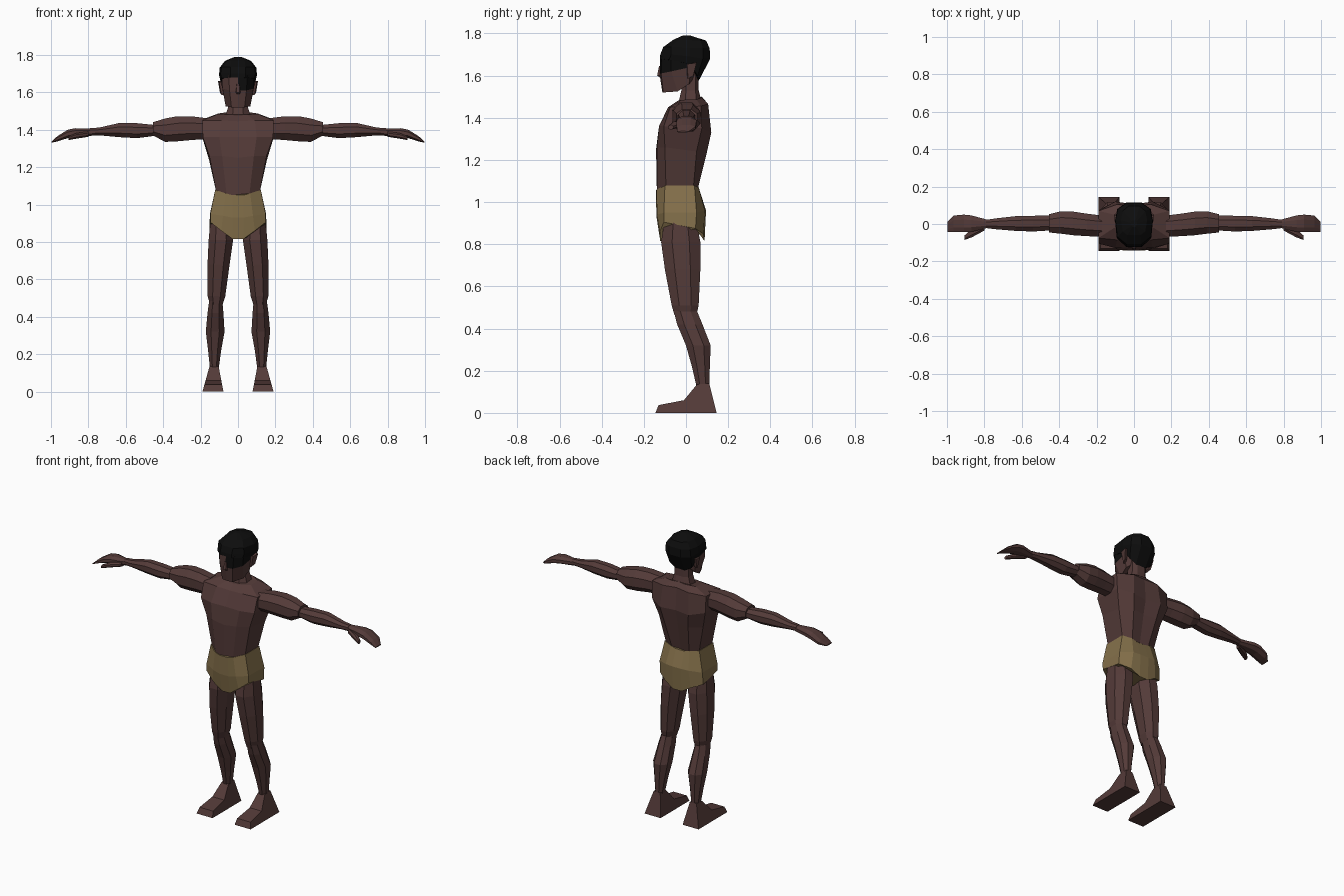
import bpy, bmesh


def material(name, rgb):
    m = bpy.data.materials.new(name)
    m.diffuse_color = (*rgb, 1)
    return m


SKIN = material("brown skin", (0.088, 0.043, 0.040))
HAIR = material("black hair", (0.004, 0.004, 0.004))
CLOTH = material("tan cloth", (0.235, 0.165, 0.070))


def loft(name, rings, *mats):
    """Skin a list of equal-length point rings and cap both ends."""
    bm = bmesh.new()
    vs = [[bm.verts.new(p) for p in r] for r in rings]
    n = len(vs[0])
    for a, b in zip(vs, vs[1:]):
        for i in range(n):
            j = (i + 1) % n
            bm.faces.new((a[i], a[j], b[j], b[i]))
    bm.faces.new(vs[0][::-1])
    bm.faces.new(vs[-1])
    bmesh.ops.recalc_face_normals(bm, faces=bm.faces)
    me = bpy.data.meshes.new(name)
    bm.to_mesh(me)
    bm.free()
    ob = bpy.data.objects.new(name, me)
    bpy.context.collection.objects.link(ob)
    for m in mats:
        me.materials.append(m)
    return ob


def sym(*half):
    """Close a half ring (front to back, x >= 0) by mirroring it in x."""
    return list(half) + [(-x, y, z) for x, y, z in reversed(half) if x > 0]


def octagon(a0, a1, b0, b1, c=0.28):
    """Box section with chamfered corners."""
    da, db = (a1 - a0) * c, (b1 - b0) * c
    return [(a0 + da, b0), (a1 - da, b0), (a1, b0 + db), (a1, b1 - db),
            (a1 - da, b1), (a0 + da, b1), (a0, b1 - db), (a0, b0 + db)]


# Torso: waist, ribs, chest, shoulder line, neck base
loft("torso", [
    sym((0, -.138, 1.035), (.06, -.137, 1.045), (.117, -.095, 1.07),
        (.117, .035, 1.07), (.06, .055, 1.06), (0, .05, 1.05)),
    sym((0, -.142, 1.25), (.085, -.138, 1.26), (.153, -.10, 1.26),
        (.155, .05, 1.24), (.085, .10, 1.24), (0, .085, 1.24)),
    sym((0, -.125, 1.36), (.10, -.128, 1.36), (.188, -.105, 1.36),
        (.188, .075, 1.35), (.10, .12, 1.33), (0, .105, 1.33)),
    sym((0, -.08, 1.445), (.09, -.085, 1.45), (.19, -.075, 1.45),
        (.19, .07, 1.455), (.09, .105, 1.465), (0, .095, 1.47)),
    sym((0, -.045, 1.475), (.05, -.04, 1.48), (.105, -.02, 1.485),
        (.105, .05, 1.487), (.05, .075, 1.495), (0, .075, 1.50)),
], SKIN)

# Neck
loft("neck", [
    sym((.03, -.038, 1.46), (.068, -.005, 1.47), (.068, .05, 1.47), (.03, .075, 1.47)),
    sym((.025, -.022, 1.53), (.05, 0, 1.53), (.05, .045, 1.53), (.025, .06, 1.53)),
    sym((.025, -.02, 1.62), (.05, 0, 1.62), (.05, .045, 1.62), (.025, .06, 1.62)),
], SKIN)

# Face: jaw, cheeks, brow
face = loft("face", [
    sym((0, -.112, 1.52), (.035, -.108, 1.52), (.066, -.04, 1.525),
        (.072, .015, 1.56), (.03, .04, 1.59)),
    sym((0, -.126, 1.61), (.045, -.118, 1.61), (.083, -.07, 1.62),
        (.088, .02, 1.64), (.03, .06, 1.64)),
    sym((0, -.122, 1.69), (.05, -.115, 1.69), (.088, -.07, 1.69),
        (.09, .02, 1.69), (.03, .06, 1.69)),
], SKIN, HAIR)
# Lock of hair hanging over one side of the forehead
for p in face.data.polygons:
    if p.center.z > 1.61 and p.center.x > 0.01 and p.center.y < 0:
        p.material_index = 1

# Nose
loft("nose", [
    sym((.006, -.128, 1.645), (.008, -.115, 1.645)),
    sym((.009, -.137, 1.60), (.016, -.112, 1.60)),
    sym((.005, -.122, 1.59), (.012, -.110, 1.585)),
], SKIN)

# Hair cap, lower at the nape
loft("hair", [
    sym((.04, -.124, 1.68), (.088, -.08, 1.675), (.092, .02, 1.655),
        (.078, .055, 1.60), (.035, .06, 1.575)),
    sym((.04, -.122, 1.70), (.093, -.07, 1.70), (.101, .02, 1.69),
        (.09, .08, 1.68), (.04, .115, 1.68)),
    sym((.04, -.108, 1.735), (.088, -.07, 1.735), (.099, .02, 1.73),
        (.085, .08, 1.73), (.04, .112, 1.73)),
    sym((.035, -.06, 1.77), (.06, -.04, 1.768), (.07, .02, 1.768),
        (.06, .07, 1.766), (.03, .095, 1.766)),
    sym((.008, -.015, 1.79), (.014, -.01, 1.79), (.016, .005, 1.79),
        (.014, .015, 1.79), (.008, .02, 1.79)),
], HAIR)

# Briefs: pointed lower edge front and back, high cut at the hips
loft("briefs", [
    sym((.028, -.122, .815), (.09, -.124, .86), (.147, -.105, .905),
        (.153, .045, .875), (.09, .082, .85), (.03, .088, .815)),
    sym((.03, -.14, .93), (.08, -.137, .94), (.148, -.105, .95),
        (.15, .05, .95), (.08, .09, .96), (.03, .095, .96)),
    sym((.03, -.143, 1.05), (.065, -.14, 1.06), (.122, -.10, 1.078),
        (.122, .04, 1.078), (.065, .06, 1.07), (.03, .06, 1.06)),
], CLOTH)

# Limb sections: (x inner, x outer, y front, y back, z)
THIGH = [(.035, .146, -.10, .045, .93), (.026, .157, -.118, .068, .81),
         (.045, .163, -.10, .068, .68), (.068, .162, -.068, .06, .51),
         (.082, .15, -.055, .05, .465)]
SHIN = [(.085, .152, -.062, .045, .50), (.078, .163, -.042, .078, .42),
        (.072, .172, 0, .117, .32), (.09, .16, .028, .113, .22),
        (.103, .15, .05, .11, .125)]
# (y front, y back, z bottom, z top, x)
UPPER_ARM = [(-.068, .045, 1.35, 1.462, .17), (-.065, .055, 1.345, 1.472, .25),
             (-.06, .066, 1.338, 1.472, .325), (-.052, .068, 1.335, 1.46, .39),
             (-.045, .052, 1.37, 1.44, .455)]
FOREARM = [(-.034, .045, 1.368, 1.425, .44), (-.04, .044, 1.355, 1.435, .54),
           (-.037, .042, 1.36, 1.437, .63), (-.028, .03, 1.37, 1.412, .74),
           (-.022, .022, 1.37, 1.408, .79)]
HAND = [(-.02, .022, 1.368, 1.405, .78), (-.042, .046, 1.362, 1.408, .87),
        (-.044, .05, 1.355, 1.40, .91), (-.044, .045, 1.338, 1.366, .965),
        (-.042, .012, 1.33, 1.336, .998)]
THUMB = [(-.035, .005, 1.362, 1.39, .80), (-.07, -.025, 1.352, 1.382, .865),
         (-.085, -.06, 1.345, 1.365, .905)]
# Foot outline (y, z)
FOOT = [(.145, 0), (.11, .14), (.052, .135), (-.01, .06), (-.13, .037), (-.145, 0)]

for s, side in ((1, "left"), (-1, "right")):
    for part, data in (("thigh", THIGH), ("shin", SHIN)):
        loft(f"{side}_{part}", [[(s * x, y, z) for x, y in octagon(*r)]
                                for *r, z in data], SKIN)
    for part, data in (("upper_arm", UPPER_ARM), ("forearm", FOREARM),
                       ("hand", HAND), ("thumb", THUMB)):
        loft(f"{side}_{part}", [[(s * x, y, z) for y, z in octagon(*r)]
                                for *r, x in data], SKIN)
    # Foot flares out towards the sole
    loft(f"{side}_foot", [[(s * (.078 + .19 * z), y, z) for y, z in FOOT],
                          [(s * (.19 - .28 * z), y, z) for y, z in FOOT]], SKIN)
    # Ear
    loft(f"{side}_ear", [
        [(s * .08, .0, 1.655), (s * .08, .045, 1.665), (s * .08, .03, 1.60), (s * .07, .005, 1.585)],
        [(s * .102, .005, 1.655), (s * .107, .05, 1.66), (s * .097, .035, 1.60), (s * .088, .01, 1.585)],
    ], SKIN)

Task to complete –
All that is wanted is a faithful reproduction of the line above with "(.103, .15, .05, .11, .125)]", the line with "y in octagon(*r)]", and every line in between.

Task output –
        (.103, .15, .05, .11, .125)]
# (y front, y back, z bottom, z top, x)
UPPER_ARM = [(-.068, .045, 1.35, 1.462, .17), (-.065, .055, 1.345, 1.472, .25),
             (-.06, .066, 1.338, 1.472, .325), (-.052, .068, 1.335, 1.46, .39),
             (-.045, .052, 1.37, 1.44, .455)]
FOREARM = [(-.034, .045, 1.368, 1.425, .44), (-.04, .044, 1.355, 1.435, .54),
           (-.037, .042, 1.36, 1.437, .63), (-.028, .03, 1.37, 1.412, .74),
           (-.022, .022, 1.37, 1.408, .79)]
HAND = [(-.02, .022, 1.368, 1.405, .78), (-.042, .046, 1.362, 1.408, .87),
        (-.044, .05, 1.355, 1.40, .91), (-.044, .045, 1.338, 1.366, .965),
        (-.042, .012, 1.33, 1.336, .998)]
THUMB = [(-.035, .005, 1.362, 1.39, .80), (-.07, -.025, 1.352, 1.382, .865),
         (-.085, -.06, 1.345, 1.365, .905)]
# Foot outline (y, z)
FOOT = [(.145, 0), (.11, .14), (.052, .135), (-.01, .06), (-.13, .037), (-.145, 0)]

for s, side in ((1, "left"), (-1, "right")):
    for part, data in (("thigh", THIGH), ("shin", SHIN)):
        loft(f"{side}_{part}", [[(s * x, y, z) for x, y in octagon(*r)]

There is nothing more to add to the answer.